The bipartisan bill, titled the Responsible Financial Innovation Act, was announced Tuesday by Sens. Kirsten Gillibrand (D-NY) and Cynthia Lummis (R-WY). If passed, the legislation would give the Commodity Futures Trading Commission much of the control over the regulation of digital assets, most of which would be categorized as commodities such as gold and wheat.
Lummis said the legislation “creates regulatory clarity for agencies charged with supervising digital asset markets, provides a strong, tailored regulatory framework for stablecoins, and integrates digital assets into our existing tax and banking laws.”
The bill came after months of discussion among leaders in both parties, including Senate Minority Leader Mitch McConnell (R-KY) and Finance Committee Chairman Ron Wyden (D-OR).
Most of the major cryptocurrencies, such as Bitcoin and Ethereum, would be defined as “ancillary assets” as part of the legislation and would be overseen by the CFTC. While the CFTC already oversees futures contracts for those two coins, the bill would give the CFTC oversight over the spot market.
The bill also envisions cryptocurrency trading platforms registering with the CFTC.
“The United States is the global financial leader, and to ensure the next generation of Americans enjoys greater opportunity, it is critical to integrate digital assets into existing law and to harness the efficiency and transparency of this asset class while addressing risk,” Lummis said in a statement.
While many in the cryptocurrency industry are pleased with the legislation and that it sidesteps the SEC, those who want to see digital assets more stringently regulated have been left disappointed by the proposal.
“The status quo would be better than this bill,” Todd Phillips, the director of financial regulation and corporate governance at the liberal think tank Center for American Progress, told the Washington Post.
“So many of these tokens are securities and need to comply with the regular, usual securities laws, and this bill tries to create a special crypto-specific disclosure regime that I don’t think discloses all the information investors need to fully evaluate whether to purchase a security,” he added.
SEC Chairman Gary Gensler has been pushing for stricter regulation of the cryptocurrency sphere.
During an appearance at the Aspen Security Forum last year, Gensler implored Congress to help rein in the “Wild West” of cryptocurrencies.
Gensler said that while his agency has taken and will continue to take its regulatory authorities over digital assets “as far as they go,” regulatory gaps remain.
Bitcoin and other cryptocurrencies have had a tough year.

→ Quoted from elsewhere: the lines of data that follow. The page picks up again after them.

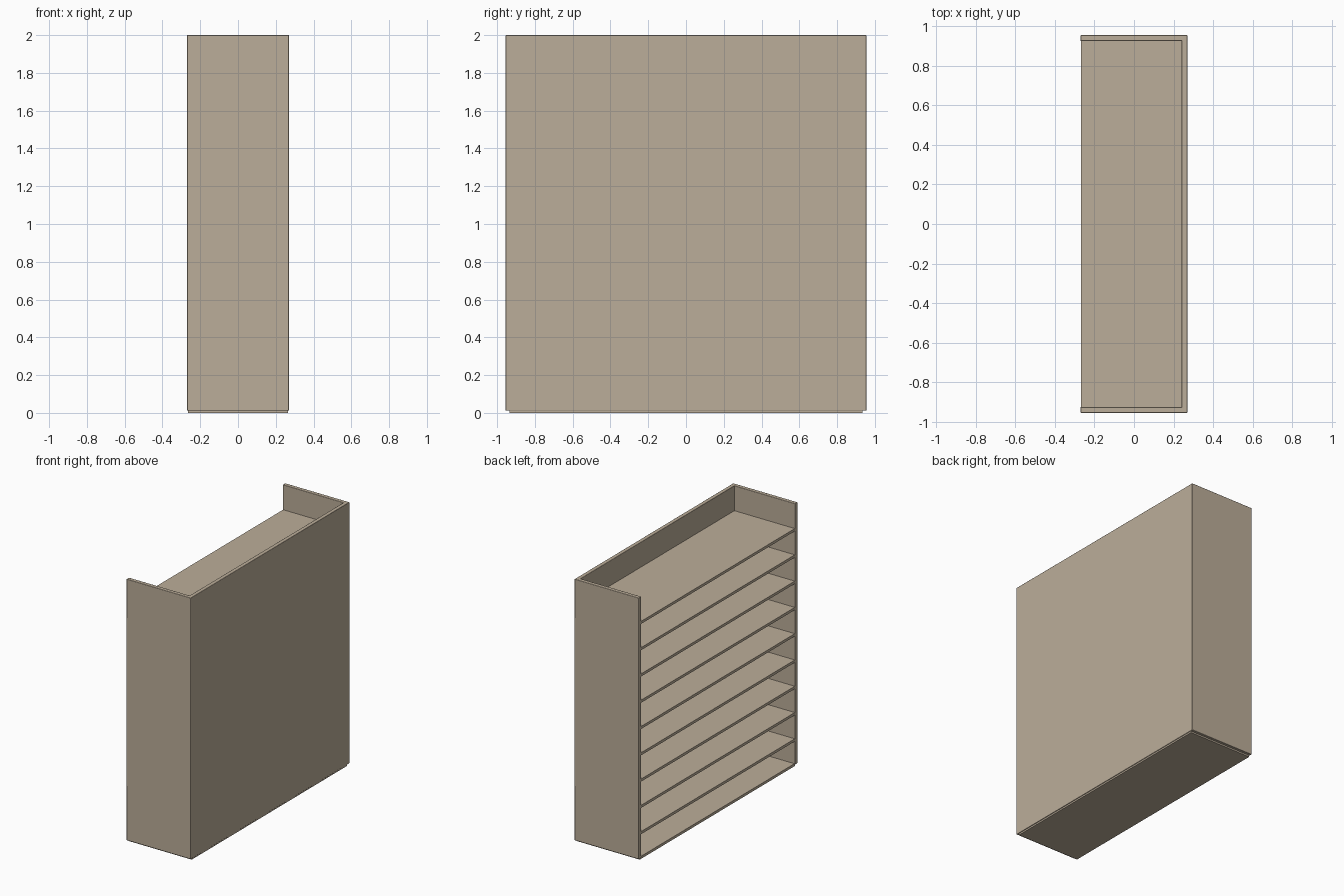
import bpy
import bmesh
import math

cube = bpy.data.objects.get("Cube")
if cube:
    bpy.data.objects.remove(cube, do_unlink=True)

# Single beige paint
paint = bpy.data.materials.new("warm beige")
paint.use_nodes = True
beige = (0.50, 0.42, 0.32, 1)
paint.diffuse_color = beige
paint.node_tree.nodes["Principled BSDF"].inputs["Base Color"].default_value = beige

# Overall dimensions
HALF_X, HALF_Y, HEIGHT = 0.27, 0.955, 2.0
WALL, BOARD, FOOT = 0.03, 0.02, 0.012
SHELVES, PITCH = 9, 0.2


def box(name, low, high, bevel=0.0):
    """Axis-aligned board between two corners, with optional eased edges."""
    bm = bmesh.new()
    bmesh.ops.create_cube(bm, size=1)
    for v in bm.verts:
        v.co = [(a + b) / 2 + c * (b - a) for a, b, c in zip(low, high, v.co)]
    mesh = bpy.data.meshes.new(name)
    bm.to_mesh(mesh)
    bm.free()
    mesh.materials.append(paint)
    obj = bpy.data.objects.new(name, mesh)
    bpy.context.collection.objects.link(obj)
    if bevel:
        mod = obj.modifiers.new("eased edges", "BEVEL")
        mod.width = bevel
        mod.segments = 2
    bpy.ops.object.select_all(action="DESELECT")
    obj.select_set(True)
    bpy.context.view_layer.objects.active = obj
    bpy.ops.object.shade_smooth_by_angle(angle=math.radians(30))
    return obj


inner_x, inner_y = HALF_X - WALL, HALF_Y - WALL

# Side walls
for side, sign in (("front", -1), ("rear", 1)):
    ys = sorted((sign * inner_y, sign * HALF_Y))
    box(side + "_side_wall", (-HALF_X, ys[0], FOOT), (HALF_X, ys[1], HEIGHT), 0.003)

# Closed panel behind the shelves
box("back_panel", (inner_x, -HALF_Y + 0.003, FOOT), (HALF_X, HALF_Y - 0.003, HEIGHT), 0.003)

# Slightly recessed base
box("base_board", (-HALF_X + 0.005, -HALF_Y + 0.02, 0), (HALF_X - 0.005, HALF_Y - 0.02, BOARD))

# Evenly spaced shelves
for i in range(1, SHELVES + 1):
    top = i * PITCH + BOARD / 2
    box(f"shelf_{i}", (-HALF_X + 0.002, -inner_y, top - BOARD), (inner_x, inner_y, top))
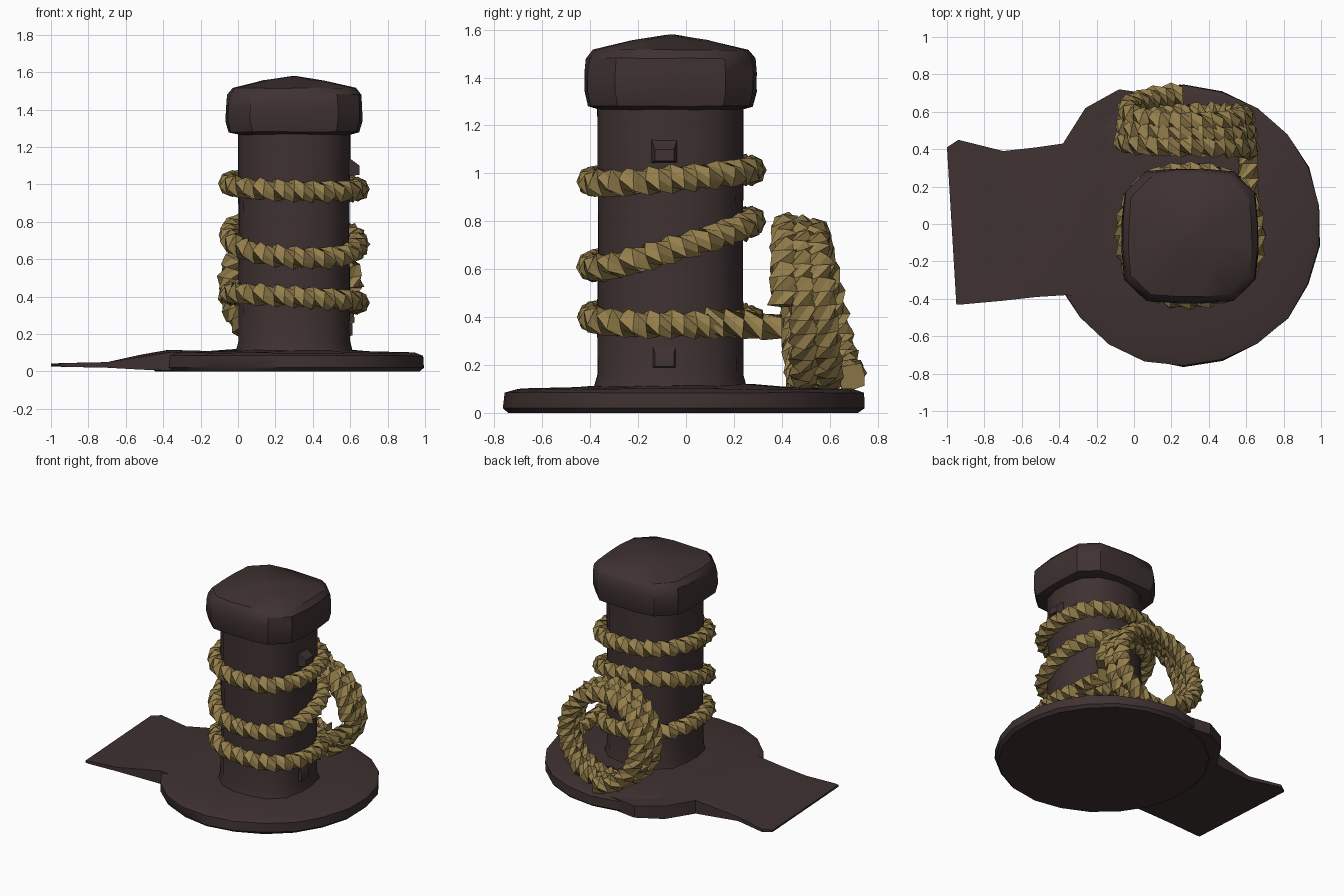
import bpy, bmesh, math, random
from mathutils import Vector

if "Cube" in bpy.data.objects:
    bpy.data.objects.remove(bpy.data.objects["Cube"])

random.seed(4)
CX, CY = 0.30, -0.065          # post axis


def material(name, rgb):
    m = bpy.data.materials.new(name)
    m.diffuse_color = (*rgb, 1)
    m.use_nodes = True
    m.node_tree.nodes["Principled BSDF"].inputs["Base Color"].default_value = m.diffuse_color
    return m


wood = material("dark iron brown", (0.050, 0.031, 0.031))
straw = material("straw rope", (0.30, 0.212, 0.072))


def make(name, verts, faces, mat, angle=35):
    me = bpy.data.meshes.new(name)
    me.from_pydata([tuple(v) for v in verts], [], faces)
    bm = bmesh.new()
    bm.from_mesh(me)
    bmesh.ops.recalc_face_normals(bm, faces=bm.faces)
    bm.to_mesh(me)
    bm.free()
    me.materials.append(mat)
    ob = bpy.data.objects.new(name, me)
    bpy.context.collection.objects.link(ob)
    bpy.ops.object.select_all(action='DESELECT')
    ob.select_set(True)
    bpy.context.view_layer.objects.active = ob
    bpy.ops.object.shade_smooth_by_angle(angle=math.radians(angle))
    return ob


def loft(name, rings, mat, angle=35):
    """Skin equal-length rings of points and cap both ends."""
    n = len(rings[0])
    verts = [v for r in rings for v in r]
    faces = [(k * n + i, k * n + (i + 1) % n, (k + 1) * n + (i + 1) % n, (k + 1) * n + i)
             for k in range(len(rings) - 1) for i in range(n)]
    faces += [tuple(range(n))[::-1], tuple(range(len(verts) - n, len(verts)))]
    return make(name, verts, faces, mat, angle)


def squircle(a, hx, hy, e):
    c, s = math.cos(a), math.sin(a)
    k = (abs(c) ** e + abs(s) ** e) ** (-1 / e)
    return hx * k * c, hy * k * s


def turned(name, profile, centre, hx, hy, e, n, mat, rough=0.0, angle=35):
    """Rounded-square section scaled along a (scale, z) profile."""
    rings = []
    for s, z in profile:
        ring = []
        for i in range(n):
            x, y = squircle(2 * math.pi * (i + .5) / n, hx, hy, e)
            w = s * (1 + random.uniform(-rough, rough))
            ring.append((centre[0] + x * w, centre[1] + y * w,
                         z + random.uniform(-rough, rough) * .3 * (z > .05)))
        rings.append(ring)
    return loft(name, rings, mat, angle)


def rope(name, path, radius=0.057, closed=False, pitch=0.36):
    """Four-strand twisted rope swept along a list of points."""
    n, rings, count, run = 8, [], len(path), 0.0
    length = sum((path[i + 1] - path[i]).length for i in range(count - 1))
    if closed:
        length += (path[0] - path[-1]).length
        pitch = length / round(length / pitch)
    for i, p in enumerate(path):
        a = path[i - 1] if (closed or i) else p
        b = path[(i + 1) % count] if (closed or i < count - 1) else p
        t = (b - a).normalized()
        up = Vector((0, 1, 0)) if abs(t.y) < .35 and name == "rope_coil" else Vector((0, 0, 1))
        if name == "rope_coil":
            up = Vector((0, 1, 0))
        u = (up - t * up.dot(t)).normalized()
        v = t.cross(u)
        twist = 2 * math.pi * run / pitch
        ring = []
        for j in range(n):
            f = 2 * math.pi * j / n + twist
            r = radius * (1.1 if j % 2 == 0 else 0.87) * random.uniform(.95, 1.05)
            ring.append(p + (u * math.cos(f) + v * math.sin(f)) * r)
        rings.append(ring)
        run += ((path[(i + 1) % count]) - p).length
    if not closed:
        return loft(name, rings, straw, 30)
    verts = [v for r in rings for v in r]
    faces = [(k * n + i, k * n + (i + 1) % n, (k + 1) % count * n + (i + 1) % n,
              (k + 1) % count * n + i) for k in range(count) for i in range(n)]
    return make(name, verts, faces, straw, 30)


# Round base plate, slightly domed toward the post
turned("base_plate", [(.97, 0), (1, .02), (1, .085), (.93, .1), (.6, .108), (.4, .118)],
       (0.265, -0.01), .735, .75, 2, 22, wood, .008)

# Thin tongue running out to the left: (x front, x back, y front, y back, bottom, top)
stations = [(-.95, -1.0, -.43, .41, .028, .042), (-.92, -.94, -.43, .45, .025, .045),
            (-.70, -.70, -.41, .39, .02, .05), (-.52, -.52, -.39, .41, .01, .09),
            (-.36, -.38, -.38, .43, .005, .115), (-.22, -.26, -.40, .62, .005, .112),
            (-.05, -.08, -.62, .72, .005, .105), (.2, .2, -.66, .68, .005, .105)]
rings = []
for xf, xb, y0, y1, z0, z1 in stations:
    row = [(xf + (xb - xf) * k / 4, y0 + (y1 - y0) * k / 4) for k in range(5)]
    edge = (z0, z1)
    rings.append([(x, y, z0) for x, y in row] +
                 [(x, y, z1 - (.012 if k in (0, 4) and z1 > .06 else 0))
                  for k, (x, y) in list(enumerate(row))[::-1]])
loft("base_tongue", rings, wood)

# Post and its heavy cap
turned("post", [(1.06, .09), (1.0, .16), (1.0, .45), (.99, .75), (1.0, 1.05), (1.0, 1.29)],
       (CX, CY), .30, .305, 2.7, 16, wood, .008)
turned("post_cap", [(.80, 1.265), (.96, 1.28), (1.0, 1.34), (1.0, 1.42), (.98, 1.48),
                    (.90, 1.515), (.45, 1.555), (.04, 1.578)],
       (CX, CY), .365, .36, 4.2, 16, wood, .008)

# Small chipped lumps on the right face of the post
for z, h, d in ((1.10, .06, .05), (.25, .07, .012)):
    loft("post_chip", [[(.57, y, z + s * h) for y, s in ((-.15, -1), (-.03, -1), (-.03, 1), (-.15, 1))],
                       [(.60 + d, y, z - .4 * h + s * h * .4)
                        for y, s in ((-.13, -1), (-.05, -1), (-.05, 1), (-.13, 1))]], wood)


def ring_point(a, z_front, z_back, z_side=0.0):
    x, y = squircle(a, .342, .335, 2.4)
    t = (y / .335 + 1) / 2
    return Vector((CX + x, CY + y + .005, z_front + (z_back - z_front) * t + z_side * x / .342))


# Turns of rope wound on the post
for name, zf, zb, zs in (("rope_turn_top", .965, 1.015, -.015),
                         ("rope_turn_middle", .61, .80, -.025),
                         ("rope_turn_bottom", .40, .385, -.025)):
    rope(name, [ring_point(2 * math.pi * i / 44, zf, zb, zs) for i in range(44)], closed=True)

# Loose tail joining the bottom turn to the coil
rope("rope_tail", [Vector(p) for p in ((.60, .08, .38), (.61, .16, .375), (.61, .24, .37),
                                       (.61, .32, .36), (.61, .40, .36))])

# Spare coil leaning behind the post, spreading out toward the bottom
coil = []
steps = 38
for i in range(int(steps * 2.75) + 1):
    k = i / steps
    a = 2 * math.pi * k
    low = (1 - math.sin(a)) / 2
    r = .335 - .012 * k
    coil.append(Vector((.278 + r * math.cos(a), .405 + k * (.06 + .045 * low),
                        .447 + (r - .005) * math.sin(a))))
rope("rope_coil", coil, radius=.06)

Bitcoin has struggled to remain above $30,000 in recent weeks as the Federal Reserve raises interest rates and fears of a recession continue. It was trading at about $69,000 just last November, representing a significant decline this year.